On the Thing Itself A Kula Manifesto
“We are always assailing ourselves for being the most materialistic culture on earth. But like almost everything else we say about ourselves, it is a half-truth. In this country, founded on an idea, I think “we” have mixed feelings about our things- though we may buy them compulsively; something in us hates them too. That’s the nasty secret behind the shoddiness of so much that we buy. We hate it. We want it to break and get dirty and wear out. We want to throw it away. And then, alas, we want to buy some more. We are like the uneasy smokers these days who, I notice, often throw their cigarettes to the ground after a few puffs. It is the lighting up that gives the pleasure. I sometimes wish we were more materialistic, not less. As it is, we like to buy more than we like to have. We take a nihilistic pleasure in obsolescence. Our country really needs to love the physical, tangible world more than it does, to care more about what it creates, buys, places on the earth.
People interviewed on television after a natural tragedy ravages their world- flood or fire or landslide- say, “It’s only things, and things can be replaced. Thank God everyone is safe.” And you admire them for this, as they expect you to, and their response is indeed right and good. But sometimes hearing these ritualistic lines, I get an unworthy, even coldhearted feeling. I want the things to be mourned. Many things, after all, survive us, and some deserve to, in part because they contain us.
Some other societies are perhaps a bit clearer on this idea. In the western Pacific, for instance, there is the concept of the Kula, which refers to the way in which objects accumulate value entirely on the basis of who has owned them. The objects themselves tend to be collections of shells that have little or no intrinsic worth, until they are passed from tribal leader to tribal leader, when they take on the luster of provenance. Any serious thinker in the West wanting to give things their due has to feel the chill gaze of Karl Marx, reminding us that capitalism has robbed things of their soul forever. But some anthropologists lately have begun to take a fresh, curious, and one may say humane attitude toward things, and toward consumption.
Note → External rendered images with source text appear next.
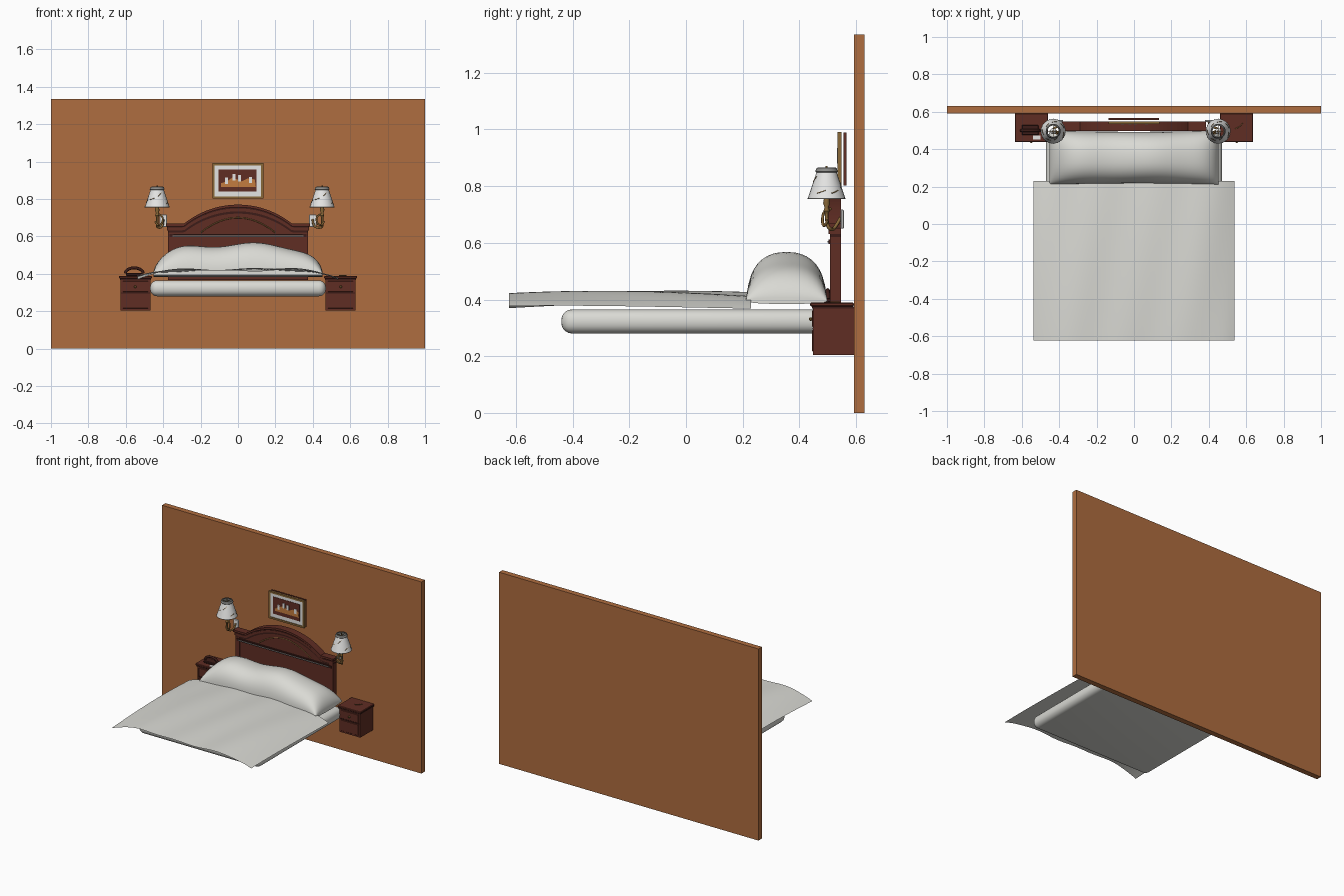
import bpy, bmesh
from math import sin, cos, pi, sqrt

cube = bpy.data.objects.get("Cube")
if cube:
    bpy.data.objects.remove(cube, do_unlink=True)


def material(name, r, g, b):
    m = bpy.data.materials.new(name)
    m.diffuse_color = (r, g, b, 1)
    m.use_nodes = True
    bsdf = m.node_tree.nodes["Principled BSDF"]
    bsdf.inputs["Base Color"].default_value = (r, g, b, 1)
    return m


WALL = material("wall_tan", 0.43, 0.153, 0.05)
WOOD = material("mahogany", 0.115, 0.026, 0.017)
DARK = material("dark_mahogany", 0.045, 0.012, 0.009)
LINEN = material("linen", 0.7, 0.7, 0.66)
WHITE = material("white", 0.78, 0.78, 0.77)
GOLD = material("old_gold", 0.25, 0.14, 0.04)
ORANGE = material("painted_orange", 0.55, 0.2, 0.05)
GREY = material("grey_metal", 0.25, 0.25, 0.24)


def finish(name, bm, mat, smooth=False, fix=True):
    if fix:
        bmesh.ops.recalc_face_normals(bm, faces=bm.faces)
    me = bpy.data.meshes.new(name)
    bm.to_mesh(me)
    bm.free()
    ob = bpy.data.objects.new(name, me)
    bpy.context.collection.objects.link(ob)
    me.materials.append(mat)
    if smooth:
        bpy.ops.object.select_all(action="DESELECT")
        ob.select_set(True)
        bpy.context.view_layer.objects.active = ob
        bpy.ops.object.shade_smooth_by_angle(angle=0.7)
    return ob


def box(name, x, y, z, mat, bevel=0, segments=1):
    """Box from (min, max) pairs."""
    bm = bmesh.new()
    bmesh.ops.create_cube(bm, size=1)
    for v in bm.verts:
        v.co = [(p[0] + p[1]) / 2 + c * (p[1] - p[0]) for p, c in zip((x, y, z), v.co)]
    if bevel:
        bmesh.ops.bevel(bm, geom=bm.edges[:], offset=bevel, segments=segments,
                        profile=0.5, affect="EDGES")
    return finish(name, bm, mat, segments > 1)


def prism(name, outline, y0, y1, mat):
    """Extrude an x-z outline along y."""
    bm = bmesh.new()
    face = bm.faces.new([bm.verts.new((x, y0, z)) for x, z in outline])
    ext = bmesh.ops.extrude_face_region(bm, geom=[face])["geom"]
    for v in ext:
        if isinstance(v, bmesh.types.BMVert):
            v.co.y = y1
    return finish(name, bm, mat)


def lathe(name, profile, cx, cy, mat, n=24):
    bm = bmesh.new()
    rings = [[bm.verts.new((cx + r * cos(2 * pi * i / n), cy + r * sin(2 * pi * i / n), z))
              for i in range(n)] for r, z in profile]
    for a, b in zip(rings, rings[1:]):
        for i in range(n):
            j = (i + 1) % n
            bm.faces.new((a[i], a[j], b[j], b[i]))
    return finish(name, bm, mat, True, fix=False)


def tube(name, points, radius, mat, kind="NURBS"):
    cu = bpy.data.curves.new(name, "CURVE")
    cu.dimensions = "3D"
    cu.bevel_depth, cu.bevel_resolution, cu.use_fill_caps = radius, 2, True
    sp = cu.splines.new(kind)
    sp.points.add(len(points) - 1)
    for p, co in zip(sp.points, points):
        p.co = (*co, 1)
    if kind == "NURBS":
        sp.use_endpoint_u, sp.order_u, sp.resolution_u = True, 3, 6
    ob = bpy.data.objects.new(name, cu)
    bpy.context.collection.objects.link(ob)
    cu.materials.append(mat)
    return ob


# Wall and mattress
box("wall", (-1, 1), (0.592, 0.63), (0, 1.335), WALL)
box("mattress", (-0.47, 0.47), (-0.44, 0.49), (0.28, 0.365), LINEN, 0.038, 5)

# Blanket: one draped sheet with soft folds
bm = bmesh.new()
bmesh.ops.create_grid(bm, x_segments=48, y_segments=32, size=1)
for v in bm.verts:
    u, w = v.co.x, v.co.y
    x, y = u * 0.538, -0.197 + w * 0.427
    z = 0.427 - 0.008 * w * w - 0.046 * abs(u) ** 5
    v.co = (x, y, z + 0.004 * sin(9 * x + 3 * y) + 0.003 * sin(21 * x - 4 * y))
finish("blanket", bm, LINEN, True, fix=False)

# Pillow: domed section that flattens at both ends
bm = bmesh.new()
sections, arc = 40, 20
rings = []
for i in range(sections + 1):
    t = -cos(pi * i / sections)
    x = 0.452 * t
    height = 0.012 + (0.15 + 0.012 * cos(15 * x + 5)) * (1 - abs(t) ** 4) ** 0.6
    half = 0.138 + 0.006 * t * t
    ring = []
    for k in range(arc + 1):
        a = pi * k / arc
        c = cos(a)
        ring.append(bm.verts.new((x, 0.355 + half * (abs(c) ** 0.85) * (1 if c > 0 else -1),
                                  0.394 + height * max(sin(a), 0) ** 0.8)))
    for k in range(1, 8):
        ring.append(bm.verts.new((x, 0.355 - half * cos(pi * k / 8), 0.394 - 0.01 * sin(pi * k / 8))))
    rings.append(ring)
for a, b in zip(rings, rings[1:]):
    for k in range(len(a)):
        m = (k + 1) % len(a)
        bm.faces.new((a[k], a[m], b[m], b[k]))
bm.faces.new(rings[0])
bm.faces.new(rings[-1])
finish("pillow", bm, LINEN, True)


# Headboard: panel under an arched crown of stepped mouldings
def crown(x):
    return max(0.668, 0.31 + sqrt(0.46 ** 2 - x * x))


def crown_line(half, drop, n=40):
    return [(x, crown(x) - drop) for x in (half * (2 * i / n - 1) for i in range(n + 1))]


def crown_band(name, half, top, bottom, y0, mat):
    prism(name, crown_line(half, top) + crown_line(half, bottom)[::-1], y0, 0.547, mat)


prism("headboard_panel", crown_line(0.372, 0.01) + [(0.372, 0.368), (-0.372, 0.368)],
      0.515, 0.545, WOOD)
crown_band("crown_top", 0.385, 0, 0.014, 0.497, WOOD)
crown_band("crown_groove", 0.38, 0.014, 0.02, 0.506, DARK)
crown_band("crown_middle", 0.38, 0.02, 0.036, 0.502, WOOD)
crown_band("crown_lower", 0.375, 0.036, 0.048, 0.508, DARK)
box("headboard_rail", (-0.365, 0.365), (0.503, 0.52), (0.596, 0.612), DARK)
box("rail_bead", (-0.35, 0.35), (0.499, 0.505), (0.601, 0.606), GREY)
tube("arch_inlay", [(x, 0.514, 0.7 - 2 * x * x) for x in (0.02 * i - 0.2 for i in range(21))],
     0.003, GOLD, "POLY")
for side in (-1, 1):
    inner, outer = sorted((side * 0.345, side * 0.375))
    box("headboard_post", (inner, outer), (0.508, 0.547), (0.368, 0.63), WOOD)

# Framed picture
box("picture_backing", (-0.135, 0.133), (0.555, 0.566), (0.802, 0.99), WOOD)
box("picture_mat", (-0.125, 0.123), (0.539, 0.546), (0.81, 0.982), WHITE)
for z in (0.802, 0.98):
    box("frame_rail", (-0.137, 0.135), (0.534, 0.548), (z, z + 0.012), GOLD)
for x in (-0.137, 0.123):
    box("frame_stile", (x, x + 0.012), (0.534, 0.548), (0.802, 0.992), GOLD)
box("painting_field", (-0.105, 0.1), (0.537, 0.54), (0.84, 0.958), WOOD)
prism("painting_hills", [(-0.09, 0.865), (0.095, 0.865), (0.09, 0.905), (0.05, 0.91), (0.02, 0.895),
                         (-0.03, 0.915), (-0.06, 0.895), (-0.09, 0.885)], 0.535, 0.538, ORANGE)
for x, z in ((-0.07, 0.88), (-0.03, 0.9), (0.0, 0.895), (0.06, 0.885)):
    box("painting_figure", (x, x + 0.016), (0.533, 0.536), (z, z + 0.034), WHITE)

# Nightstands
for side in (-1, 1):
    def span(a, b):
        return tuple(sorted((side * a, side * b)))
    box("nightstand_body", span(0.468, 0.628), (0.449, 0.592), (0.205, 0.376), WOOD)
    box("nightstand_top", span(0.46, 0.637), (0.438, 0.592), (0.376, 0.389), WOOD, 0.003)
    box("nightstand_trim", span(0.465, 0.632), (0.444, 0.592), (0.368, 0.376), DARK)
    for z0, z1 in ((0.216, 0.293), (0.303, 0.362)):
        box("drawer_front", span(0.48, 0.616), (0.445, 0.45), (z0, z1), WOOD, 0.002)
    box("drawer_gap", span(0.47, 0.626), (0.447, 0.45), (0.296, 0.3), DARK)
    box("drawer_knob", span(0.542, 0.556), (0.434, 0.446), (0.325, 0.337), GOLD, 0.003)

# Telephone, note and reading glasses
box("phone_base", (-0.6, -0.51), (0.475, 0.53), (0.389, 0.405), DARK, 0.004)
tube("phone_handset", [(-0.555 + 0.048 * cos(pi * i / 10), 0.5, 0.402 + 0.03 * sin(pi * i / 10))
                       for i in range(11)], 0.008, DARK, "POLY")
box("note_paper", (-0.54, -0.5), (0.452, 0.472), (0.389, 0.391), WHITE)
tube("glasses", [(0.54, 0.51, 0.391), (0.565, 0.515, 0.391), (0.58, 0.54, 0.391)], 0.002, GOLD)

# Wall lamps
for side, cx in ((-1, -0.432), (1, 0.45)):
    cy = 0.496
    shade = [(0.066, 0.757), (0.052, 0.8), (0.036, 0.848)]
    lathe("lamp_shade", shade, cx, cy, WHITE)
    lathe("shade_collar", [(0.036, 0.848), (0.04, 0.852), (0.035, 0.864), (0.03, 0.866)], cx, cy, GREY)
    lathe("shade_rim", [(0.0665, 0.755), (0.067, 0.759)], cx, cy, GREY)
    lathe("lamp_bulb", [(0.008, 0.75), (0.014, 0.79), (0.016, 0.81), (0.001, 0.83)], cx, cy, WHITE, 12)
    lathe("lamp_socket", [(0.004, 0.7), (0.011, 0.712), (0.007, 0.725), (0.012, 0.74), (0.009, 0.76)],
          cx, cy, GOLD, 12)
    tube("lamp_finial", [(cx, cy, 0.82), (cx, cy, 0.872)], 0.004, GOLD, "POLY")
    for k in range(2):
        tube("shade_spoke", [(cx + 0.035 * (k == 0) * s, cy + 0.035 * (k == 1) * s, 0.852)
                             for s in (-1, 1)], 0.002, GOLD, "POLY")
    px = side * 0.4
    box("lamp_plate", (px - 0.02, px + 0.02), (0.545, 0.557), (0.65, 0.717), WHITE, 0.003)
    # Curved brass arm and its scroll
    tube("lamp_arm", [(px, 0.546, 0.69), (px, 0.525, 0.65), (cx, 0.51, 0.645),
                      (cx, cy, 0.665), (cx, cy, 0.71)], 0.006, GOLD)
    tube("arm_scroll", [(cx, 0.51, 0.72), (cx - side * 0.03, 0.485, 0.715), (cx - side * 0.03, 0.48, 0.67),
                        (cx, 0.49, 0.655), (cx + side * 0.01, 0.5, 0.68)], 0.005, GOLD)
    # Twig strokes on the shade
    for k in range(7):
        a0, z0 = 2 * pi * k / 7 + 0.3, 0.775 + 0.02 * (k % 3)
        stroke = []
        for s in range(5):
            z = z0 + 0.005 * s * (1 if k % 2 else 0.5)
            r = 0.0662 - (z - 0.757) * 0.33
            stroke.append((cx + r * cos(a0 + 0.13 * s), cy + r * sin(a0 + 0.13 * s), z))
        tube("shade_twig", stroke, 0.0016, GOLD, "POLY")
In his wonderfully titled anthology The Social Life of Things, Arjun Appadurai advances the idea that it makes sense to think of things as having ”biographies”, passing through various identities, so that they indeed take on a life of their own. An object’s “exchange value” (the Marxist term) may thus over time be supplemented if not replaced by other meanings. “The commodity phase of the life history of an object does not exhaust its biography” he writes. This is not to say that most objects live outside of the economy altogether: Pricelessness is a luxury few objects can afford,” Appadurai observes. I suppose that small category would include a piece of the true cross or a teddy bear so battered by use that it’s market would consist of a single child. But many objects, perhaps all objects, whatever their price tag, occupy a larger economy of feeling and significance.”
-THE THING ITSELF, On The Search For Authenticity By Richard Todd